Delving into the world of big money has all the excitement of being a war correspondent with only two-thirds of the danger. In None of My Business, P.J. O'Rourke takes forty-five years of experience making fun of terrible things in some of the world's most awful places and applies it to a place that's even worse-Wall Street.
Want to get rich overnight for free in three easy steps with no risk? Then don't buy this book. (Actually, if you believe there's a book that can do that, you shouldn't buy any books because you probably can't read.) P.J.'s approach to business, investment, finance, and innovation is different. He takes the risks for you in his chapter "How I Learned Economics by Watching People Try to Kill Each Other," detailing the economic lessons he learned while reporting in some of the most turbulent combat zones across the world.
P.J. has his eye on the present as well as the past. He explores the world of high tech innovation with a chapter on the Internet, which poses the question, "whose idea was it to put every idiot in the world in touch with every other idiot?" P.J. is baffled by bitcoin, which seems to him "like a weird scam invented by strange geeks with weaponized slide rules in the high school Evil Math Club." And he writes a fanciful short story about the morning he wakes up to find that all the world's goods and services are free-with disastrous (and hilarious) results for the rule of law and the harmony of society.
This is P.J. at his finest, a book that reminds us that when everything around us is Liar's Poker, all we can do is fold-with laughter.

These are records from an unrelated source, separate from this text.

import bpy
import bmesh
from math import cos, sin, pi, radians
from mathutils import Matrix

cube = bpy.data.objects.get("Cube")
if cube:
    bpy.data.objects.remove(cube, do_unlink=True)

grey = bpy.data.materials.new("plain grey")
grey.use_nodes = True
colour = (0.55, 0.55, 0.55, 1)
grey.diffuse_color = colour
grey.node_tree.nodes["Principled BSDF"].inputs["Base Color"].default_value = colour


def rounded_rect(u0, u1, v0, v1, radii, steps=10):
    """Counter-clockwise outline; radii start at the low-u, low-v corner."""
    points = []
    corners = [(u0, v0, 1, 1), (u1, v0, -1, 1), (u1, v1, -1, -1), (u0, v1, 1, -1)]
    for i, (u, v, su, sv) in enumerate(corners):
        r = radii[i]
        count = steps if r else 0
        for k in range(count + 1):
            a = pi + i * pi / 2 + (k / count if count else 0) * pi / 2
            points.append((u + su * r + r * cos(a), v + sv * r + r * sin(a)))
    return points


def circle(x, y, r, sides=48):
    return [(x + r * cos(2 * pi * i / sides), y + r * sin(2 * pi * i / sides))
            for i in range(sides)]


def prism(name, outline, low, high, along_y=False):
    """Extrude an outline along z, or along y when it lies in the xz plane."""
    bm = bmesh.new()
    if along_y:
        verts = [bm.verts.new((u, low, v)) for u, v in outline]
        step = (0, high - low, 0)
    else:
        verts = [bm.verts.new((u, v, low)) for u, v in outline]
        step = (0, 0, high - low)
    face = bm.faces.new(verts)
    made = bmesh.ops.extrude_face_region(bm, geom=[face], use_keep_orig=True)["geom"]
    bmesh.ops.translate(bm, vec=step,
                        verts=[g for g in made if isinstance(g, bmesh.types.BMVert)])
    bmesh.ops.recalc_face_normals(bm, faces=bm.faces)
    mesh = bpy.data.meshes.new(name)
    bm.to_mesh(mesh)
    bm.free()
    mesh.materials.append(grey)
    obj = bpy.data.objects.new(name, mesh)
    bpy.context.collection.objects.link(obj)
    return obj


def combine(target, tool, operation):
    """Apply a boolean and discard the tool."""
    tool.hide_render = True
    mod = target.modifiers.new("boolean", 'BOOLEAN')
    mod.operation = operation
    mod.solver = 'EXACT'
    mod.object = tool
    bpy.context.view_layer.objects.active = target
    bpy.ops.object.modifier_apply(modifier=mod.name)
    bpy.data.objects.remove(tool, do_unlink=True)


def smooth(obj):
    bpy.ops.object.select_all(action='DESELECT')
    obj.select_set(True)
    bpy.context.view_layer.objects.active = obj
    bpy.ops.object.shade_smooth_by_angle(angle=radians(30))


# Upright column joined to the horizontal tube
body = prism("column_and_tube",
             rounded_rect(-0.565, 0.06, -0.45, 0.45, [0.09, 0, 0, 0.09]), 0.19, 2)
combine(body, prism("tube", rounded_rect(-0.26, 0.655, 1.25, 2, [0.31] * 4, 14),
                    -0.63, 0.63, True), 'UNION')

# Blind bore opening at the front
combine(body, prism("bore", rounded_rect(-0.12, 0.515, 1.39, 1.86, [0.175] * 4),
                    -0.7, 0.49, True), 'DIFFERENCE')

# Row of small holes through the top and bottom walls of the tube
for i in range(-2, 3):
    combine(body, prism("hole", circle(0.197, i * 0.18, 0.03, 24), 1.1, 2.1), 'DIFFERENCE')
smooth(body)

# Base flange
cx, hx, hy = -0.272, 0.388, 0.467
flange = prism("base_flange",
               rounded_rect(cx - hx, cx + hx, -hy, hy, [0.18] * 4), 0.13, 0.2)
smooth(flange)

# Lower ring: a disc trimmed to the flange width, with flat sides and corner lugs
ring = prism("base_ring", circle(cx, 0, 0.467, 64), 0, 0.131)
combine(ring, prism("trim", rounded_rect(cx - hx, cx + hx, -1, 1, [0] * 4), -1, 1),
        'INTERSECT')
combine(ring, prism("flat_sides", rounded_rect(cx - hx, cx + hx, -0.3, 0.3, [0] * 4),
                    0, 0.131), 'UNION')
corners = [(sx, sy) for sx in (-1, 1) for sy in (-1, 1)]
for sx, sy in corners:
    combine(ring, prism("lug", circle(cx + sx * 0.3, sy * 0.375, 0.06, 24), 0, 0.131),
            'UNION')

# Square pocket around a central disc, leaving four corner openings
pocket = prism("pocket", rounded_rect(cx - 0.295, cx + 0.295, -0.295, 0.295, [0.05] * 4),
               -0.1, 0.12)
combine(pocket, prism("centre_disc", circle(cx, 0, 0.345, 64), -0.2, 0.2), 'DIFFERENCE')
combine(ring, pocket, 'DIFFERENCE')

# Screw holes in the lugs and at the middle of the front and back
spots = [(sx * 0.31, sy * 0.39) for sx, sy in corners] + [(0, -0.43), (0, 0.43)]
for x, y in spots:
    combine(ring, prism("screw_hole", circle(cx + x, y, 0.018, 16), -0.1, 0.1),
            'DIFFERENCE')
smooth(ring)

P. J. O'Rourke has written eighteen books on subjects as diverse as politics and cars and etiquette and economics. Parliament of Whores and Give War a Chance both reached #1 on the New York Times bestseller list. He is a contributing editor at the Weekly Standard, H. L. Mencken Research Fellow at the Cato Institute, a regular panellist on NPR's Wait Wait . . . Don't Tell Me, and editor-in-chief of the web magazine American Consequences. He lives in rural New England, as far away from the things he writes about as he can get.